One of the complaints that is heard about religion is that religion creates conflict between people and ultimately war. The conflicts that are most fresh in the memory of those who make this charge are mostly radical Islamic actions in the Middle East, Africa, Europe and, of course, 9/11. Islam does have a theology that is easily interpreted as a call to war, Islamic expansion has often been done in militaristic ways, and there is the hideous expression of “honor killings”.
But Christianity does not escape on this account. Nothing within Jesus’ teaching promotes war or violence in any way. In fact, it condemns it. But “Christians” through the centuries have promoted violent actions. A sampling of this history would include: Charlemagne’s conquest of Germanic tribes in the name of Christianity, the Crusades conducted under the false premise that Christians should control the Holy Land, the 30 Year War which tried to reestablish the Pope’s political control of Europe, multiple wars where monarchs or their opposition tried to assert their rule in the name of their religion, the Spanish conquest of the New World (again under the pretense of spreading Christianity), and much of colonialism which was shined-up with the idea of spreading Christianity.

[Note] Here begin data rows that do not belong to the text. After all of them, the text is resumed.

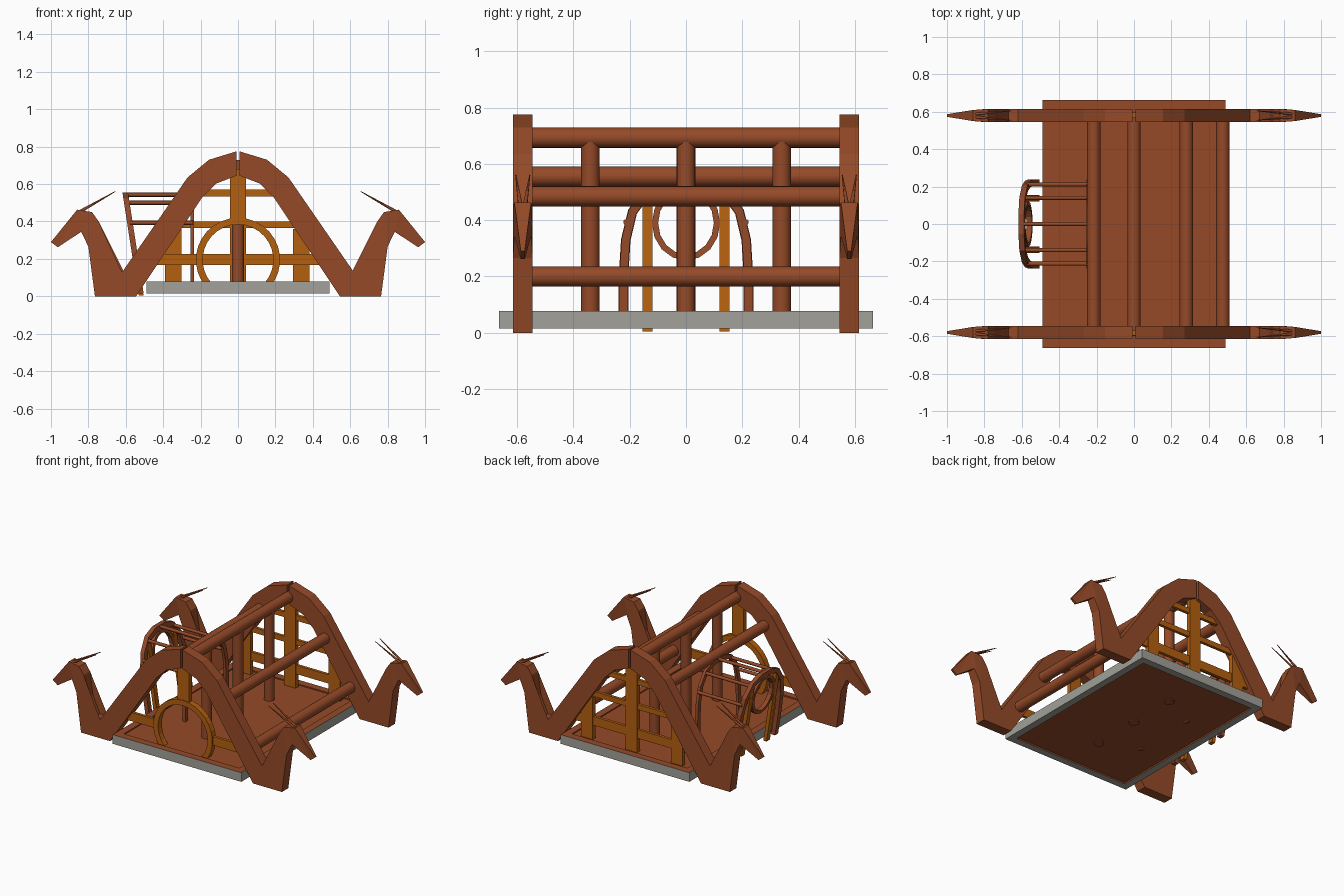
import bpy, bmesh, math
from mathutils import Vector

if "Cube" in bpy.data.objects:
    bpy.data.objects.remove(bpy.data.objects["Cube"])


def material(name, rgb):
    m = bpy.data.materials.new(name)
    m.diffuse_color = (*rgb, 1)
    m.use_nodes = True
    m.node_tree.nodes["Principled BSDF"].inputs["Base Color"].default_value = m.diffuse_color
    return m


BROWN = material("red brown timber", (0.30, 0.068, 0.021))
OCHRE = material("ochre timber", (0.45, 0.115, 0.005))
GREY = material("grey stone", (0.36, 0.355, 0.32))


def finish(name, bm, *mats):
    bmesh.ops.recalc_face_normals(bm, faces=bm.faces)
    me = bpy.data.meshes.new(name)
    bm.to_mesh(me)
    bm.free()
    ob = bpy.data.objects.new(name, me)
    bpy.context.collection.objects.link(ob)
    for m in mats:
        me.materials.append(m)
    return ob


def box(name, x, y, z, mat):
    bm = bmesh.new()
    bmesh.ops.create_cube(bm, size=1)
    for v in bm.verts:
        v.co = [(a + b) / 2 + c * (b - a) for (a, b), c in zip((x, y, z), v.co)]
    return finish(name, bm, mat)


def rod(name, a, b, r, mat, r2=None, sides=20):
    a, b = Vector(a), Vector(b)
    bm = bmesh.new()
    bmesh.ops.create_cone(bm, cap_ends=True, segments=sides, radius1=r,
                          radius2=r if r2 is None else r2, depth=(b - a).length)
    rot = (b - a).to_track_quat('Z', 'Y')
    for v in bm.verts:
        v.co = rot @ v.co + (a + b) / 2
    for f in bm.faces:
        f.smooth = len(f.verts) == 4
    return finish(name, bm, mat)


def band(name, path, width, depth, place, mat, closed=False):
    """Rectangular bar following a 2D path; place(u, v, w) maps to space."""
    bm = bmesh.new()
    pts = [Vector(p) for p in path]
    n = len(pts)
    rings = []
    for i, p in enumerate(pts):
        a = pts[i - 1] if closed or i else p
        b = pts[(i + 1) % n] if closed or i < n - 1 else p
        t = (b - a).normalized()
        nor = Vector((-t.y, t.x)) * width / 2
        rings.append([bm.verts.new(place(*(p + nor * s), w * depth / 2))
                      for s, w in ((1, 1), (1, -1), (-1, -1), (-1, 1))])
    for i in range(n if closed else n - 1):
        r, q = rings[i], rings[(i + 1) % n]
        for k in range(4):
            bm.faces.new((r[k], r[(k + 1) % 4], q[(k + 1) % 4], q[k]))
    if not closed:
        bm.faces.new(rings[0])
        bm.faces.new(rings[-1])
    return finish(name, bm, mat)


# curved gable beams, each ending in a horned animal head
profile = [(0.008, 0.775), (0.155, 0.73), (0.27, 0.635), (0.62, 0.128),
           (0.67, 0.128), (0.724, 0.246), (0.745, 0.40), (0.78, 0.45),
           (0.86, 0.463), (1.0, 0.29), (0.963, 0.262), (0.838, 0.345),
           (0.80, 0.265), (0.765, 0), (0.545, 0), (0.19, 0.53),
           (0.115, 0.603), (0.008, 0.645)]
for end, yc in (("front", -0.58), ("back", 0.58)):
    for side, s in (("left", -1), ("right", 1)):
        bm = bmesh.new()
        loops = []
        for d in (-1, 1):
            loops.append([bm.verts.new((
                s * x, yc + d * 0.035 * (0.2 if x > 0.9 else 0.85 if x > 0.83 else 1), z))
                for x, z in profile])
        caps = [bm.faces.new(l) for l in loops]
        n = len(profile)
        for i in range(n):
            j = (i + 1) % n
            bm.faces.new((loops[0][i], loops[0][j], loops[1][j], loops[1][i]))
        bmesh.ops.triangulate(bm, faces=caps)
        finish(f"{end}_{side}_gable_beam", bm, BROWN)
        for d in (-1, 1):
            rod(f"{end}_{side}_horn", (s * 0.85, yc + d * 0.008, 0.45),
                (s * 0.657, yc + d * 0.025, 0.56), 0.009, BROWN, 0.002, 6)

# stone plinth ring with timber top
bm = bmesh.new()
rows = [[bm.verts.new((sx * x, sy * y, z)) for sx, sy in ((-1, -1), (1, -1), (1, 1), (-1, 1))]
        for x, y, z in ((0.49, 0.664, 0.015), (0.49, 0.664, 0.078),
                        (0.44, 0.614, 0.078), (0.44, 0.614, 0.015))]
for i in range(4):
    a, b = rows[i], rows[(i + 1) % 4]
    for k in range(4):
        f = bm.faces.new((a[k], a[(k + 1) % 4], b[(k + 1) % 4], b[k]))
        f.material_index = 1 if i in (1, 2) else 0
finish("plinth", bm, GREY, BROWN)
box("floor", (-0.445, 0.445), (-0.62, 0.62), (0.025, 0.07), BROWN)

# long roof beams and centre posts
for name, x, z in (("ridge_beam", 0, 0.693), ("left_beam", -0.215, 0.555),
                   ("right_upper_beam", 0.28, 0.485), ("right_lower_beam", 0.475, 0.2)):
    rod(name, (x, -0.57, z), (x, 0.57, z), 0.036, BROWN)
for y in (-0.34, 0, 0.34):
    rod("centre_post", (0, y, 0.018), (0, y, 0.69), 0.033, BROWN)

# back gable lattice
for x, w, top in ((-0.345, 0.044, 0.36), (0, 0.044, 0.68), (0.338, 0.044, 0.36)):
    box("back_upright", (x - w, x + w), (0.565, 0.595), (0.03, top), OCHRE)
for z, h, w in ((0.197, 0.03, 0.45), (0.383, 0.018, 0.33), (0.552, 0.018, 0.2)):
    box("back_rail", (-w, w), (0.57, 0.59), (z - h, z + h), OCHRE)

# front gable: round doorway, post above, rails beside
arc = [(0.207 * math.cos(t), 0.195 + 0.207 * math.sin(t))
       for t in (math.radians(-42 + 264 * i / 22) for i in range(23))]
band("round_doorway", arc, 0.036, 0.04, lambda u, v, w: (u, -0.58 + w, v), OCHRE)
box("front_upright", (-0.044, 0.044), (-0.595, -0.565), (0.395, 0.68), OCHRE)
for s in (-1, 1):
    box("front_rail", sorted((s * 0.21, s * 0.45)), (-0.59, -0.57), (0.167, 0.227), OCHRE)


# side porch: tilted outer arch, upright inner arch, round window, slats, rods
def tilt(u, v, w):
    return (-0.517 - 0.155 * v + w, u, v)


half = [(0.222, 0.015), (0.222, 0.2), (0.214, 0.33), (0.19, 0.43), (0.13, 0.51), (0.05, 0.538)]
arch = half + [(-y, z) for y, z in reversed(half)]
band("porch_outer_arch", arch, 0.034, 0.03, tilt, BROWN)
band("porch_inner_arch", arch, 0.03, 0.02, lambda u, v, w: (-0.245 + w, u, v), BROWN)
ring = [(0.11 * math.cos(math.tau * i / 16), 0.39 + 0.122 * math.sin(math.tau * i / 16))
        for i in range(16)]
band("porch_round_window", ring, 0.022, 0.03, tilt, BROWN, closed=True)
for s in (-1, 1):
    band("porch_slat", [(s * 0.137, 0.004), (s * 0.137, 0.49)], 0.036, 0.025, tilt, OCHRE)
for y, z in ((0, 0.543), (0.14, 0.5), (-0.14, 0.5), (0.212, 0.393), (-0.212, 0.393)):
    rod("porch_rod", (-0.517 - 0.155 * z, y, z), (-0.24, y, z), 0.011, BROWN, sides=10)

I would argue that none of the above was justified by Christianity. A lust for power or wealth co-opted Christianity in all of these cases. That said, Jesus did say the following:
Do not suppose that I have come to bring peace on Earth. I did not come to bring peace, but a sword. For I have come to to turn “a man against his father, a daughter against her mother, a daughter-in-law against her mother-in-law–a man’s enemies will be the members of his own household.”Matthew 10:34-36
Jesus quotes a prophecy in Micah here and surprising applies it to Himself. What does this mean?
It is not Jesus’ goal to divide families and create strife. Jesus simply knows how a singular path to eternal life that will clash with family culture and worldview will go over in this world. He also is well away that He has an enemy in Satan, who will do whatever it takes to: stop the spread of the Gospel, sully the reputation of Christianity, and create a hostile environment in general. In short, the above quote is an expression of the cost of doing business, when your business is freeing mankind from Satan’s control and giving them eternal life.
So back to the original question, does Christianity create strife? Absolutely. Is it worth it? Most definitely.
The strife is a small price for the profound and critical form of peace that Christ brings. Jesus brings peace with God. Jesus’ death and the promises connected to it allow humans (who are all sinners) to be forgiven and reconciled with their maker. Thus the angels’ declaration at Jesus’ birth:
Glory to God in the highest, and on Earth peace to men on whom His favor rests.Luke 2:14
Without a doubt, becoming a disciple of Jesus can bring certain forms of strife and danger depending on who you are and where you are. Christian converts from Islam, Judaism, Hindu and Buddhism will find that their biggest enemies are likely to be their own families. There may be staged funerals, attempts at honor killing, beatings, legal action and loss of family support. That is high price to pay, but worth it all the way. What price can you put on eternal life, knowing the God who created you, having a life that will be eternally significant and avoiding Hell? What hope exists for our families if somebody doesn’t become the first to know the Gospel?
Often the arrival of Christianity is seen as a destruction of culture. People often equate culture and religion. No doubt religious ideas influence culture, but culture is changing all the time. Technology changes culture. Businesses change culture. Means of communication change culture. When culture is based on falsehood, is it worth preserving? Should tribal cultures be preserved if they are based on ignorance of how the world works? How much more if they are based on ignorance of God? Christians should share their knowledge of what God has done and His promises. You don’t have to force people into your cultural expression of knowing God. Their culture may change, but it can still remain uniquely theirs. There may be growing pains, even violence, but if it results in people receiving eternal life then it is worth it.